If you’ve got a very complex plot it can be easy to lose your way, even with planning. On the other hand, if you’ve got a simpler, single focus approach (such as Sir Edric) then spontaneity is easier to handle. Making stuff up as you go along can seem to save time (on planning) but it can also mean you spend more time redrafting (it’s important to get the storyline right first time, because correcting that takes ages. Improving writing quality or adding/cutting scenes is relatively simple, provided scene changes don’t alter the storyline).
The real advantage of spontaneity is that you can bring things out of left field, and instead of writing (even loosely) to a plan you’re writing in a more natural, less mechanical way.
Temple was the most spontaneous book I’ve ever written. I knew the premise and the final scene, and just about everything in between was made up as I went along (here and there I had vague ideas, but no more than that). This led to a not necessarily efficient or even use of time. Excepting one scene added later, I wrote chapter three in an afternoon. Chapter four took me something like a month (I massively rewrote it twice, completely changing the personality of one ‘guest’ character, and altering the identity of the second twice). That said, The Tower of Uz-Talrak remains one of my favourite chapters, and is proof that, even if you’re very dissatisfied with your initial attempt, redrafting can make a huge difference. If the basic storyline works, everything else can be polished after the first draft.
Journey to Altmortis was more planned. I had a brief outline of each chapter, using bold and underlining to ensure I had sufficient points of excitement and plot development (or both) throughout. Whilst I did deviate from the plan, particularly adding more scenes after the first draft, the finished story is very similar to the plan.
Kingdom Asunder (not yet released) is the first part of a trilogy, and presented a new challenge for me in that it has to work by itself, but also as part one of three. So, the end had to be both a conclusion, and open-ended enough for more story to occur. It reminded me of the first corner in an F1 race (you can’t win the race at the first corner, but you can definitely lose it).
I think it’s important not to nail everything down, and not to ignore a good idea that springs to mind because it wasn’t in The Master Plan. In Sir Edric’s Kingdom (not yet released), one chapter ended up being enormous, so I cut it into two.
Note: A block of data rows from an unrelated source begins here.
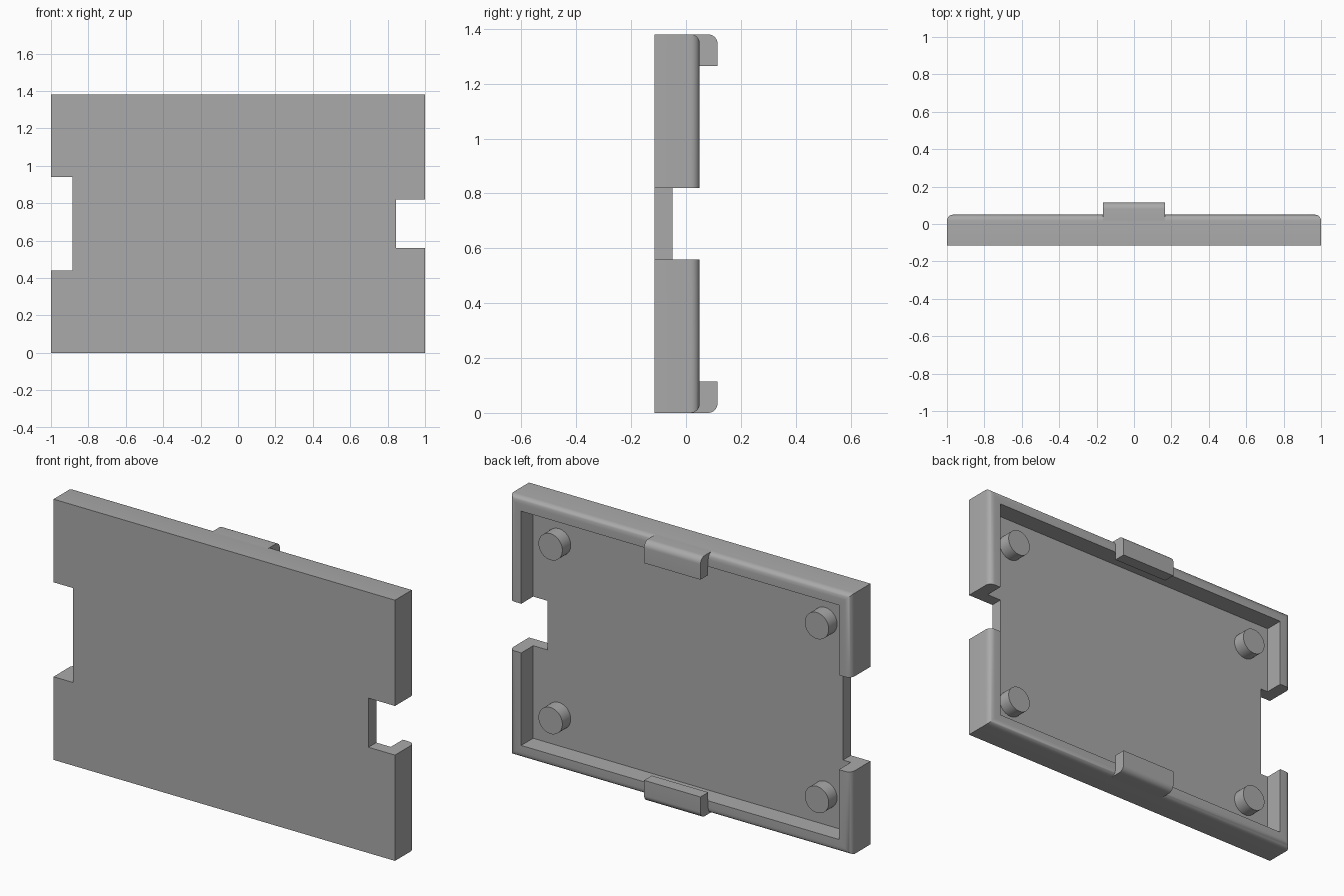
import bpy, bmesh, math
from mathutils import Vector, Matrix

if "Cube" in bpy.data.objects:
    bpy.data.objects.remove(bpy.data.objects["Cube"], do_unlink=True)

HEIGHT = 1.38
FRONT, FLOOR, RIM = -0.115, -0.05, 0.05
WALL = 0.07
ROUND = 0.033

grey = bpy.data.materials.new("plain_grey")
grey.use_nodes = True
colour = (0.4, 0.4, 0.4, 1)
grey.diffuse_color = colour
grey.node_tree.nodes["Principled BSDF"].inputs["Base Color"].default_value = colour


def finish(name, bm):
    """Turn a bmesh into a named object with the grey material."""
    bmesh.ops.recalc_face_normals(bm, faces=bm.faces)
    mesh = bpy.data.meshes.new(name)
    bm.to_mesh(mesh)
    bm.free()
    mesh.materials.append(grey)
    obj = bpy.data.objects.new(name, mesh)
    bpy.context.collection.objects.link(obj)
    return obj


def box(low, high):
    low, high = Vector(low), Vector(high)
    bm = bmesh.new()
    bmesh.ops.create_cube(bm, size=1)
    bmesh.ops.scale(bm, vec=high - low, verts=bm.verts)
    bmesh.ops.translate(bm, vec=(low + high) / 2, verts=bm.verts)
    return bm


def activate(obj):
    bpy.ops.object.select_all(action="DESELECT")
    obj.select_set(True)
    bpy.context.view_layer.objects.active = obj


def smooth(obj):
    activate(obj)
    bpy.ops.object.shade_smooth_by_angle(angle=math.radians(35))


def cut(obj, low, high):
    cutter = finish("cutter", box(low, high))
    cutter.hide_render = True
    mod = obj.modifiers.new("cut", "BOOLEAN")
    mod.operation = "DIFFERENCE"
    mod.solver = "EXACT"
    mod.object = cutter
    activate(obj)
    bpy.ops.object.modifier_apply(modifier=mod.name)
    bpy.data.objects.remove(cutter, do_unlink=True)


# Tray: slab with rounded back outer edges, hollowed and notched at both ends
bm = box((-1, FRONT, 0), (1, RIM, HEIGHT))
back_edges = [e for e in bm.edges if all(v.co.y > 0 for v in e.verts)]
bmesh.ops.bevel(bm, geom=back_edges, offset=ROUND, segments=6,
                profile=0.5, affect="EDGES")
tray = finish("tray", bm)
cut(tray, (WALL - 1, FLOOR, WALL), (1 - WALL, 0.3, HEIGHT - WALL))
cut(tray, (-1.2, -0.3, 0.44), (-0.885, 0.3, 0.94))
cut(tray, (0.845, -0.3, 0.56), (1.2, 0.3, 0.82))
smooth(tray)

# Hooked clips in the middle of the long rims
CLIP_HALF, CLIP_BACK, CLIP_LIP, CLIP_ROUND = 0.165, 0.115, 0.115, 0.035
root = RIM - ROUND
profile = [(root, 0)]
for i in range(9):
    a = math.pi / 2 * i / 8
    profile.append((CLIP_BACK - CLIP_ROUND * (1 - math.sin(a)),
                    CLIP_ROUND * (1 - math.cos(a))))
profile += [(CLIP_BACK, CLIP_LIP), (RIM, CLIP_LIP), (RIM, 0.06), (root, 0.06)]
for name, flip in (("bottom_clip", False), ("top_clip", True)):
    bm = bmesh.new()
    face = bm.faces.new([bm.verts.new((-CLIP_HALF, y, HEIGHT - z if flip else z))
                         for y, z in profile])
    out = bmesh.ops.extrude_face_region(bm, geom=[face])
    moved = [g for g in out["geom"] if isinstance(g, bmesh.types.BMVert)]
    bmesh.ops.translate(bm, vec=(2 * CLIP_HALF, 0, 0), verts=moved)
    smooth(finish(name, bm))

# Four round pegs standing on the tray floor
PEG_TOP, PEG_BASE = 0.02, FLOOR - 0.01
for side, sx in (("left", 1), ("right", -1)):
    for level, sz in (("upper", 1), ("lower", -1)):
        bm = bmesh.new()
        bmesh.ops.create_cone(bm, cap_ends=True, segments=40, radius1=0.07,
                              radius2=0.07, depth=PEG_TOP - PEG_BASE)
        bmesh.ops.rotate(bm, matrix=Matrix.Rotation(math.pi / 2, 3, "X"), verts=bm.verts)
        bmesh.ops.translate(bm, verts=bm.verts, vec=(
            sx * 0.78, (PEG_TOP + PEG_BASE) / 2, HEIGHT / 2 + sz * 0.46))
        smooth(finish(f"{level}_{side}_peg", bm))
Likewise, one chapter’s pacing seemed a bit off, so I added a small scene which ended up including a reasonably significant character who made subsequent appearances in several chapters.
At the same time, knowing where you’re going enables you to write in such a way that can foreshadow future events, or exacerbate tragedy/comedy when you come to the climax. In short: it helps avoid the hell that is deus ex machina.
Temple was the most enjoyable book I’ve ever written, but the process was so slow and haphazard I can’t write like that for stories of any real size. A little planning, for me, does a lot to speed up the writing, and a plan can always be deviated from (or occasionally ignored). It’s very much a subjective matter, though, with no one rule that fits all writers.